RECORDS PROVIDED:

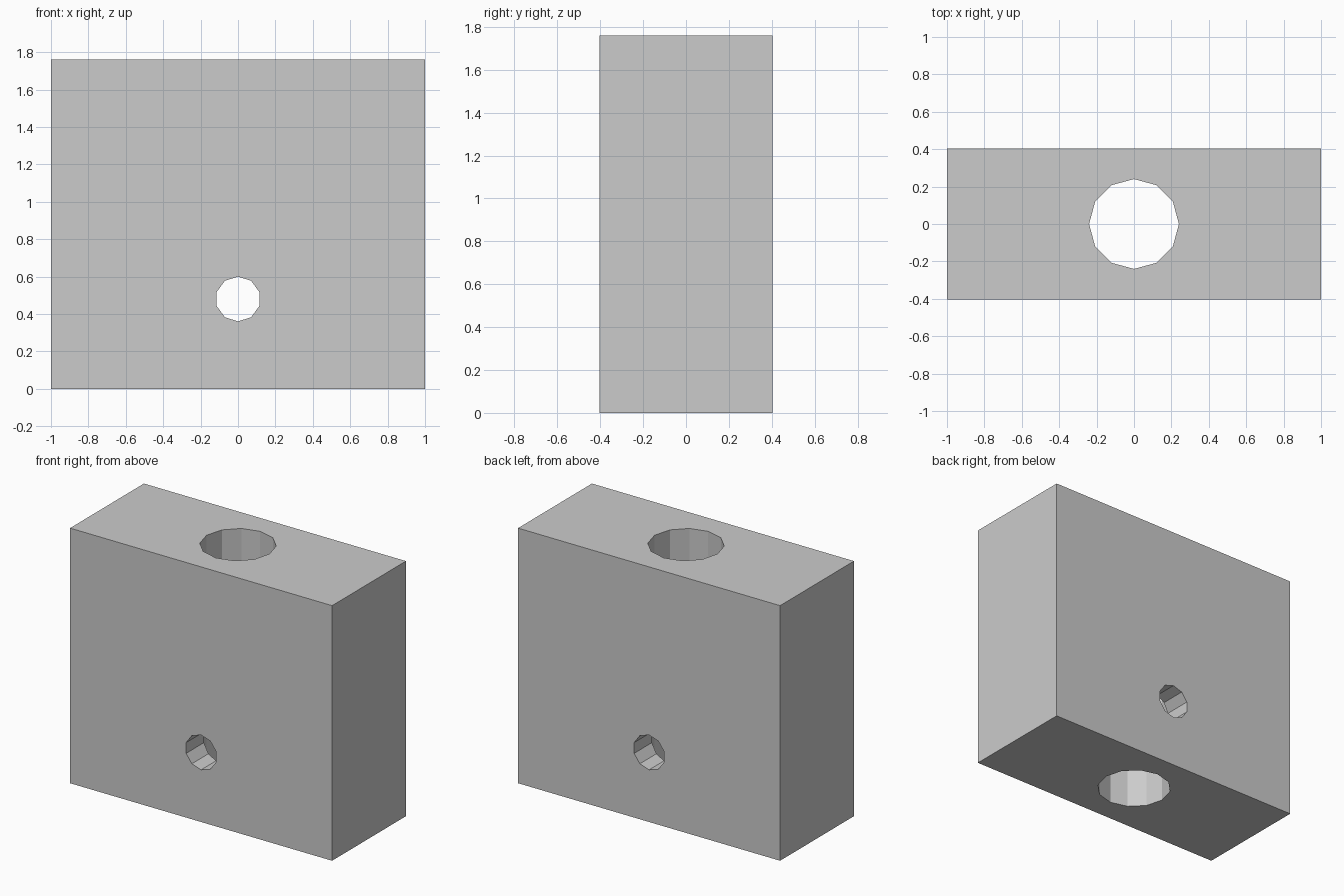
import bpy
from math import radians

if "Cube" in bpy.data.objects:
    bpy.data.objects.remove(bpy.data.objects["Cube"])

WIDTH, DEPTH, HEIGHT = 2.0, 0.805, 1.76


def drill(target, name, sides, radius, length, location, rotation=(0, 0, 0)):
    """Cut a faceted hole through the target and discard the cutter."""
    bpy.ops.mesh.primitive_cylinder_add(vertices=sides, radius=radius, depth=length,
                                        location=location, rotation=rotation)
    cutter = bpy.context.object
    cutter.name = name
    cutter.hide_render = True
    mod = target.modifiers.new(name, 'BOOLEAN')
    mod.operation = 'DIFFERENCE'
    mod.solver = 'EXACT'
    mod.object = cutter
    bpy.context.view_layer.objects.active = target
    bpy.ops.object.modifier_apply(modifier=mod.name)
    bpy.data.objects.remove(cutter)


# Solid rectangular block standing on the ground
bpy.ops.mesh.primitive_cube_add(size=1, location=(0, 0, HEIGHT / 2))
block = bpy.context.object
block.name = "drilled_block"
block.scale = (WIDTH, DEPTH, HEIGHT)
bpy.ops.object.transform_apply(location=True, scale=True)

# Wide vertical bore, top to bottom
drill(block, "vertical_bore", 12, 0.24, HEIGHT + 0.4, (0, 0, HEIGHT / 2))

# Narrow cross hole, front to back
drill(block, "cross_hole", 10, 0.12, DEPTH + 0.4, (0, 0, 0.48), (radians(90), 0, 0))
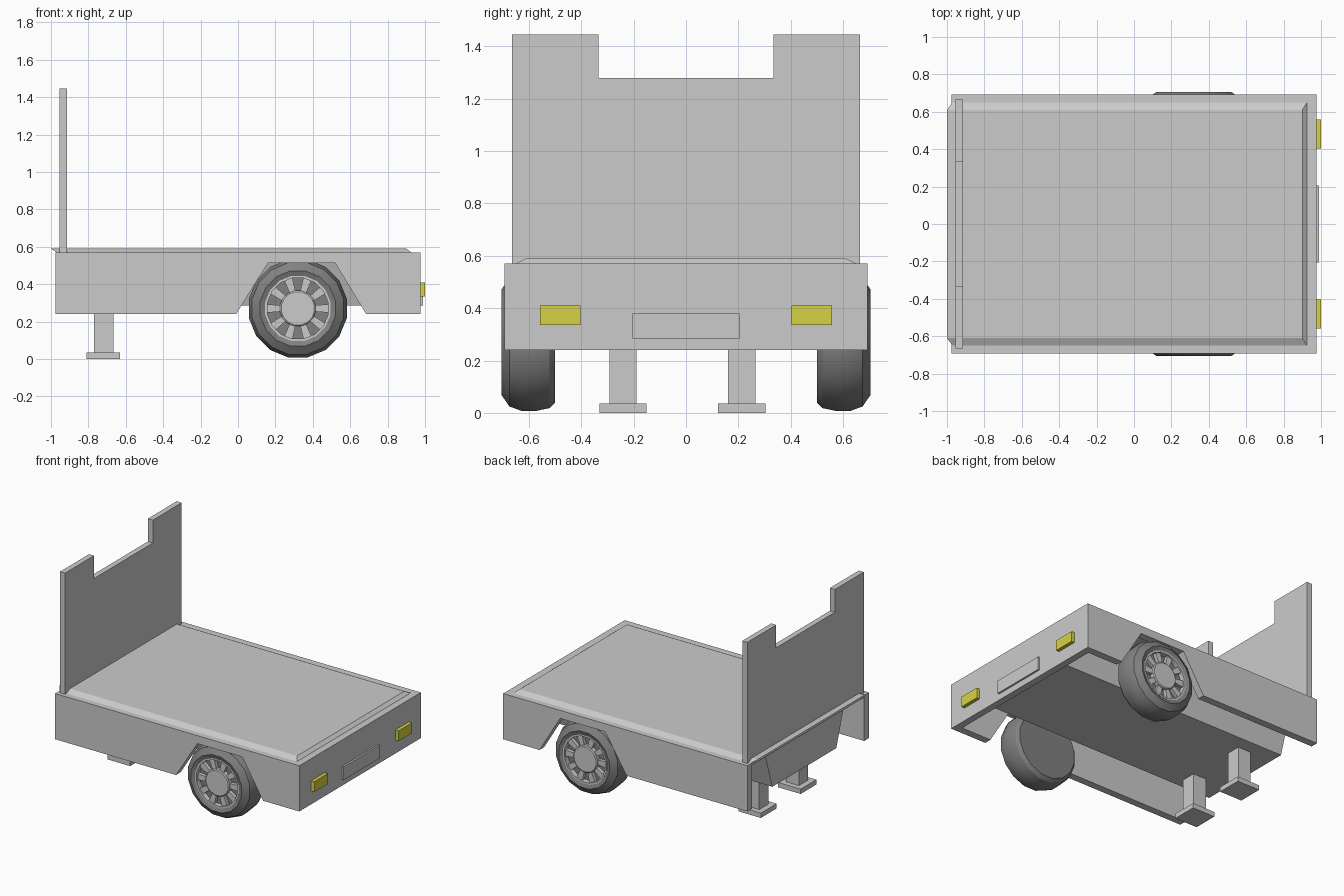
import bpy, bmesh
from math import sin, cos, pi, radians

if "Cube" in bpy.data.objects:
    bpy.data.objects.remove(bpy.data.objects["Cube"])


def material(name, rgb):
    m = bpy.data.materials.new(name)
    m.diffuse_color = (*rgb, 1)
    m.use_nodes = True
    m.node_tree.nodes["Principled BSDF"].inputs["Base Color"].default_value = m.diffuse_color
    return m


MID = material("mid_grey", (0.68, 0.68, 0.68))
RUBBER = material("rubber", (0.22, 0.22, 0.22))
AMBER = material("lamp_yellow", (0.68, 0.65, 0.06))


def finish(name, bm, mat=None):
    bmesh.ops.recalc_face_normals(bm, faces=bm.faces)
    me = bpy.data.meshes.new(name)
    bm.to_mesh(me)
    bm.free()
    if mat:
        me.materials.append(mat)
    ob = bpy.data.objects.new(name, me)
    bpy.context.collection.objects.link(ob)
    return ob


def loft(name, rings, mat=None, closed=False):
    """Bridge rings of points; cap the ends, or close into a loop."""
    bm = bmesh.new()
    vs = [[bm.verts.new(p) for p in r] for r in rings]
    n = len(vs[0])
    pairs = list(zip(vs, vs[1:])) + ([(vs[-1], vs[0])] if closed else [])
    for a, b in pairs:
        for i in range(n):
            j = (i + 1) % n
            bm.faces.new((a[i], a[j], b[j], b[i]))
    if not closed:
        bm.faces.new(vs[0])
        bm.faces.new(vs[-1])
    return finish(name, bm, mat)


def prism_x(name, pts, x0, x1, mat=None):
    return loft(name, [[(x, y, z) for y, z in pts] for x in (x0, x1)], mat)


def prism_y(name, pts, y0, y1, mat=None):
    return loft(name, [[(x, y, z) for x, z in pts] for y in (y0, y1)], mat)


def rect(x0, x1, y0, y1):
    return [(x0, y0), (x1, y0), (x1, y1), (x0, y1)]


def box(name, x0, x1, y0, y1, z0, z1, mat=None):
    return prism_x(name, rect(y0, y1, z0, z1), x0, x1, mat)


WX, WZ = 0.32, 0.27


def wheel_ring(r, y, n, turn=0.0):
    return [(WX + r * cos(2 * pi * i / n + turn), y, WZ + r * sin(2 * pi * i / n + turn))
            for i in range(n)]


def lathe(name, profile, side, n=16, mat=None, closed=False):
    ob = loft(name, [wheel_ring(r, side * y, n, pi / n) for r, y in profile], mat, closed)
    bpy.ops.object.select_all(action='DESELECT')
    ob.select_set(True)
    bpy.context.view_layer.objects.active = ob
    bpy.ops.object.shade_smooth_by_angle(angle=radians(28))
    return ob


# Load deck: low slab with sloped edges, overhanging at the headboard end
loft("deck", [[(x, y, 0.57) for x, y in rect(-0.97, 0.925, -0.65, 0.65)],
              [(x, y, 0.59) for x, y in rect(-1.0, 0.9, -0.61, 0.61)]])
box("floor", -0.97, 0.925, -0.64, 0.64, 0.55, 0.57, MID)

# Tapered chassis under the floor
prism_x("chassis", [(-0.365, 0.285), (0.365, 0.285), (0.45, 0.55), (-0.45, 0.55)],
        -0.945, 0.925, MID)

# Headboard with notched top
prism_x("headboard", [(-0.665, 0.57), (0.665, 0.57), (0.665, 1.445), (0.335, 1.445),
                      (0.335, 1.28), (-0.335, 1.28), (-0.335, 1.445), (-0.665, 1.445)],
        -0.955, -0.915)

# Rear panel with its lighter lower trim
box("rear_panel", 0.925, 0.975, -0.64, 0.64, 0.285, 0.57, MID)
box("rear_trim", 0.925, 0.975, -0.64, 0.64, 0.24, 0.285)
box("plate_holder", 0.97, 0.988, -0.205, 0.205, 0.285, 0.38, MID)

for s, tag in ((-1, "front"), (1, "back")):
    # Side skirt halves, and trim running along the bottom and over the wheel arch
    y0, y1 = s * 0.64, s * 0.693
    prism_y(tag + "_skirt_fore", [(-0.975, 0.285), (-0.045, 0.285), (0.13, 0.57),
                                  (-0.975, 0.57)], y0, y1, MID)
    prism_y(tag + "_skirt_aft", [(0.72, 0.285), (0.975, 0.285), (0.975, 0.57),
                                 (0.565, 0.57)], y0, y1, MID)
    prism_y(tag + "_skirt_trim",
            [(-0.975, 0.24), (-0.01, 0.24), (0.16, 0.512), (0.52, 0.512), (0.685, 0.24),
             (0.975, 0.24), (0.975, 0.285), (0.72, 0.285), (0.565, 0.57), (0.13, 0.57),
             (-0.045, 0.285), (-0.975, 0.285)], y0, y1)

    # Tail lamp
    box(tag + "_lamp", 0.97, 1.0, s * 0.403, s * 0.558, 0.335, 0.41, AMBER)

    # Wheel: tyre, rim, hub and spokes over the dark recess
    lathe(tag + "_tyre", [(0.235, 0.50), (0.257, 0.522), (0.267, 0.57), (0.267, 0.63),
                          (0.25, 0.675), (0.205, 0.705), (0.178, 0.695), (0.174, 0.66)],
          s, mat=RUBBER)
    lathe(tag + "_rim", [(0.178, 0.655), (0.178, 0.697), (0.165, 0.697), (0.165, 0.655)],
          s, closed=True)
    lathe(tag + "_hub", [(0.097, 0.655), (0.097, 0.69), (0.09, 0.695)], s)
    for k in range(10):
        a = 2 * pi * k / 10
        spoke = [(0.085, -0.016), (0.168, -0.023), (0.168, 0.023), (0.085, 0.016)]
        pts = [(WX + u * cos(a) - v * sin(a), WZ + u * sin(a) + v * cos(a)) for u, v in spoke]
        prism_y(f"{tag}_spoke_{k}", pts, s * 0.655, s * 0.685)

# Support legs with foot plates
for yc, tag in ((-0.241, "front"), (0.213, "back")):
    box(tag + "_leg", -0.77, -0.665, yc - 0.052, yc + 0.052, 0.03, 0.29, MID)
    box(tag + "_foot", -0.81, -0.63, yc - 0.09, yc + 0.09, 0.0, 0.035, MID)
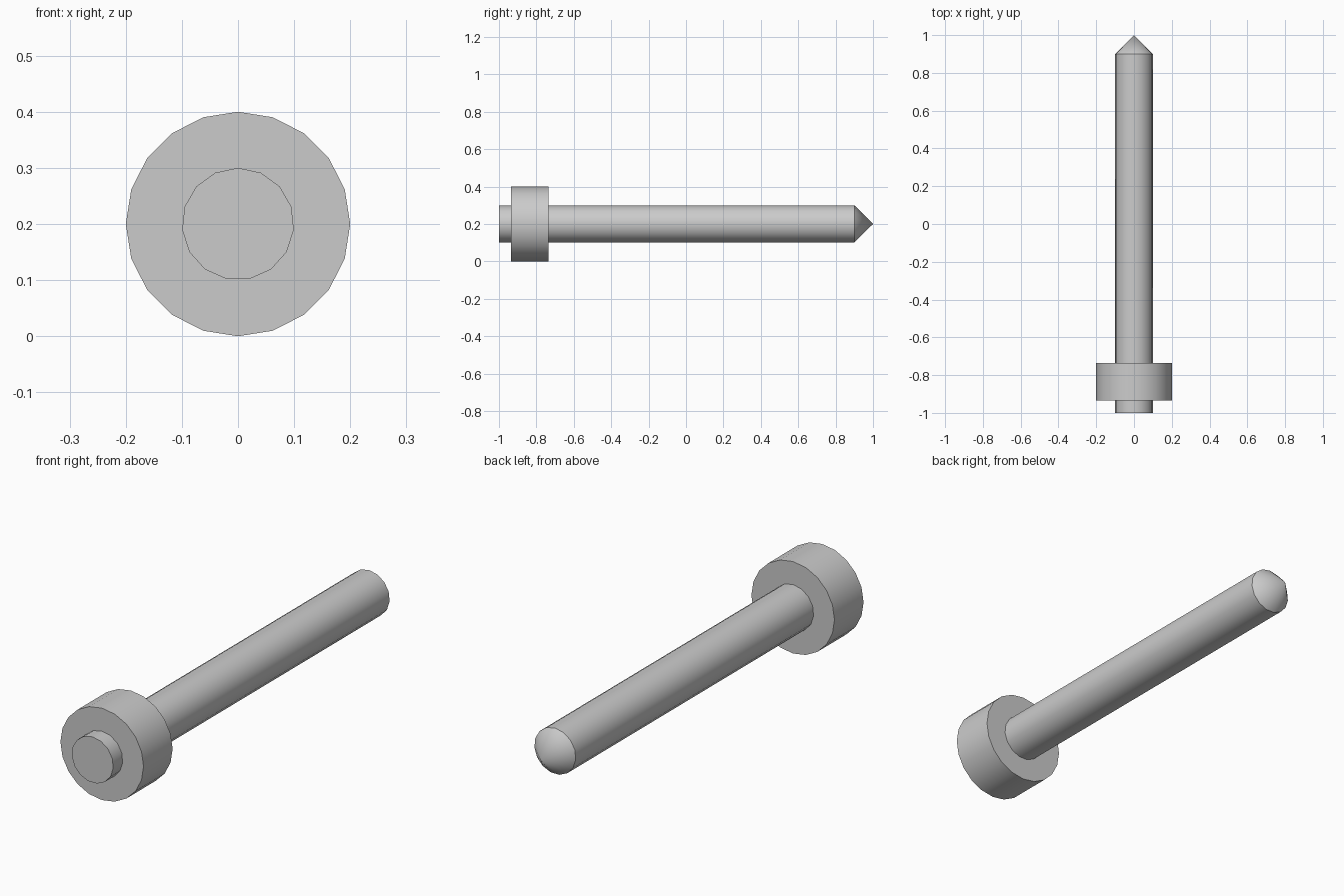
import bpy
import bmesh
from math import sin, cos, tau, radians

cube = bpy.data.objects.get("Cube")
if cube:
    bpy.data.objects.remove(cube, do_unlink=True)

AXIS_Z = 0.2

steel = bpy.data.materials.new("grey_steel")
steel.use_nodes = True
colour = (0.6, 0.6, 0.6, 1)
steel.diffuse_color = colour
steel.node_tree.nodes["Principled BSDF"].inputs["Base Color"].default_value = colour


def turned_part(name, sides, profile):
    """Lathe a (y, radius) profile around the y axis, first corner at the top."""
    bm = bmesh.new()
    rings = []
    for y, r in profile:
        if r == 0:
            rings.append([bm.verts.new((0, y, AXIS_Z))] * sides)
        else:
            rings.append([bm.verts.new((r * sin(tau * i / sides), y,
                                        AXIS_Z + r * cos(tau * i / sides)))
                          for i in range(sides)])
    for a, b in zip(rings, rings[1:]):
        for i in range(sides):
            j = (i + 1) % sides
            corners = dict.fromkeys((a[i], a[j], b[j], b[i]))
            bm.faces.new(list(corners))
    # flat end caps
    for ring in (rings[0], rings[-1]):
        if ring[0] is not ring[1]:
            bm.faces.new(ring)
    bmesh.ops.recalc_face_normals(bm, faces=bm.faces)
    mesh = bpy.data.meshes.new(name)
    bm.to_mesh(mesh)
    bm.free()
    mesh.materials.append(steel)
    obj = bpy.data.objects.new(name, mesh)
    bpy.context.collection.objects.link(obj)
    bpy.ops.object.select_all(action="DESELECT")
    obj.select_set(True)
    bpy.context.view_layer.objects.active = obj
    bpy.ops.object.shade_smooth_by_angle(angle=radians(30))
    return obj


# long pin with a pointed tip
turned_part("pin_shaft", 15, [(-1, 0.1), (0.9, 0.1), (1, 0)])
# wide collar near the blunt end
turned_part("collar", 20, [(-0.935, 0.2), (-0.735, 0.2)])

WHAT THE EXERCISE ASKS:
Look through the records and copy every line that has the word "append".

TASK RESULT:
        me.materials.append(mat)
            rings.append([bm.verts.new((0, y, AXIS_Z))] * sides)
            rings.append([bm.verts.new((r * sin(tau * i / sides), y,
    mesh.materials.append(steel)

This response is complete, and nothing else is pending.